## WORK INSTRUCTION
Filter the records down to the lines that hold the word "stations", and copy each of those lines.

Plain-text document sources
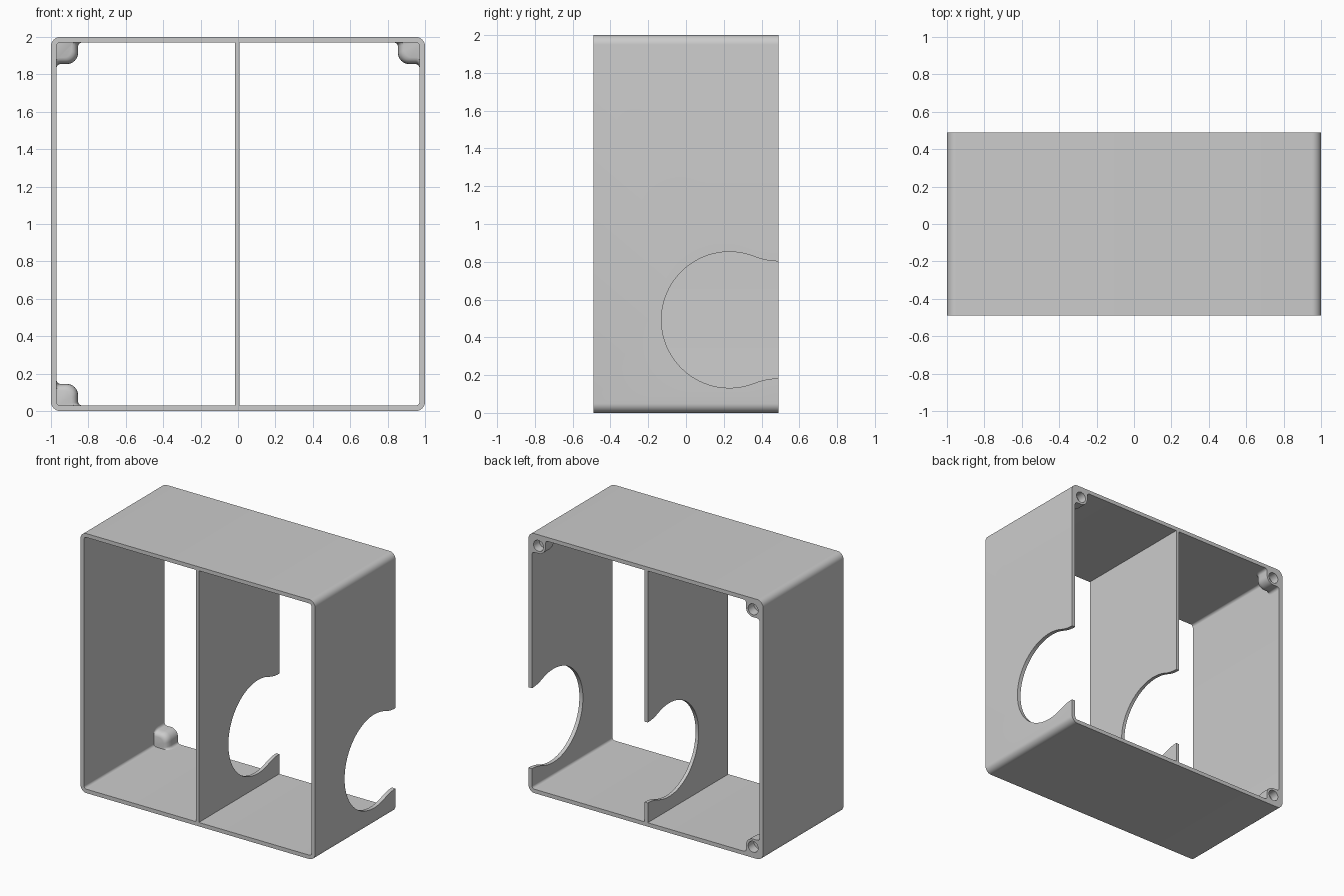
import bpy, bmesh
from math import sin, cos, radians, pi, asin, degrees

if "Cube" in bpy.data.objects:
    bpy.data.objects.remove(bpy.data.objects["Cube"])

BACK, FRONT, WALL = 0.49, -0.49, 0.03


def arc(cx, cy, r, a0, a1, n=8):
    return [(cx + r * cos(radians(a0 + (a1 - a0) * i / n)),
             cy + r * sin(radians(a0 + (a1 - a0) * i / n))) for i in range(n + 1)]


def loft(name, rings, closed=False):
    """Skin matching rings of 3D points; cap the ends, or loop them round."""
    bm = bmesh.new()
    vs = [[bm.verts.new(p) for p in ring] for ring in rings]
    n = len(vs[0])
    pairs = list(zip(vs, vs[1:])) + ([(vs[-1], vs[0])] if closed else [])
    for a, b in pairs:
        for i in range(n):
            j = (i + 1) % n
            bm.faces.new((a[i], a[j], b[j], b[i]))
    if not closed:
        bm.faces.new(vs[0])
        bm.faces.new(vs[-1])
    bmesh.ops.recalc_face_normals(bm, faces=bm.faces)
    mesh = bpy.data.meshes.new(name)
    bm.to_mesh(mesh)
    bm.free()
    ob = bpy.data.objects.new(name, mesh)
    bpy.context.collection.objects.link(ob)
    return ob


def activate(ob):
    bpy.ops.object.select_all(action='DESELECT')
    ob.select_set(True)
    bpy.context.view_layer.objects.active = ob


def cut(ob, cutter):
    activate(ob)
    mod = ob.modifiers.new("cut", 'BOOLEAN')
    mod.operation, mod.solver, mod.object = 'DIFFERENCE', 'EXACT', cutter
    bpy.ops.object.modifier_apply(modifier=mod.name)


def smooth(ob):
    activate(ob)
    bpy.ops.object.shade_smooth_by_angle(angle=radians(30))


def rounded(inset, r, y):
    h = 1 - inset - r
    pts = []
    for k, (sx, sz) in enumerate([(1, 1), (-1, 1), (-1, -1), (1, -1)]):
        pts += arc(sx * h, 1 + sz * h, r, 90 * k, 90 * k + 90)
    return [(x, y, z) for x, z in pts]


# Open rectangular shell
shell = loft("shell", [rounded(0, 0.05, FRONT), rounded(0, 0.05, BACK),
                       rounded(WALL, 0.02, BACK), rounded(WALL, 0.02, FRONT)], closed=True)

# Central divider
divider = loft("divider", [[(x, FRONT, WALL), (x, BACK, WALL), (x, BACK, 2 - WALL),
                            (x, FRONT, 2 - WALL)] for x in (-0.017, 0.009)])

# Round side opening with a flared neck, cut through divider and right wall
cy, cz, r, neck = 0.23, 0.4925, 0.36, 0.31
dy = BACK - cy
R = (dy * dy + neck * neck - r * r) / (2 * (r - neck))
t = degrees(asin(dy / (R + r)))
upper = arc(BACK, neck + R, R, 270, 270 - t) + arc(cy, 0, r, 90 - t, 180, 28)[1:]
upper = [(BACK + 0.1, neck)] + upper
profile = upper + [(y, -z) for y, z in reversed(upper[:-1])]
opening = loft("opening_cutter", [[(x, y, cz + z) for y, z in profile] for x in (-0.2, 1.2)])
opening.hide_render = True
opening.hide_set(True)
for part in (shell, divider):
    cut(part, opening)
    smooth(part)

# Screw bosses in three rear corners: distances measured in from the outer faces
e = 0.145
boss_profile = ([(WALL, WALL)] + arc(e + 0.02, WALL + 0.02, 0.02, 270, 180, 4)
                + arc(e - 0.06, e - 0.06, 0.06, 0, 90)
                + arc(WALL + 0.02, e + 0.02, 0.02, 270, 180, 4))
# (y, scale towards the corner): straight body, then a domed front end
stations = [(BACK, 1), (0.41, 1), (0.39, 0.97), (0.375, 0.91), (0.365, 0.82), (0.36, 0.7)]
for name, sx, top in (("top_left", -1, True), ("top_right", 1, True), ("bottom_left", -1, False)):
    def place(a, b, y):
        return (sx * (1 - a), y, 2 - b if top else b)
    boss = loft("screw_boss_" + name,
                [[place(WALL + (a - WALL) * s, WALL + (b - WALL) * s, y) for a, b in boss_profile]
                 for y, s in stations])
    hole = loft("hole_cutter_" + name,
                [[place(a, b, y) for a, b in arc(0.085, 0.085, 0.042, 0, 350, 35)]
                 for y in (BACK - 0.07, BACK + 0.05)])
    hole.hide_render = True
    hole.hide_set(True)
    cut(boss, hole)
    smooth(boss)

## ANSWER TO THE PROBLEM
stations = [(BACK, 1), (0.41, 1), (0.39, 0.97), (0.375, 0.91), (0.365, 0.82), (0.36, 0.7)]
                 for y, s in stations])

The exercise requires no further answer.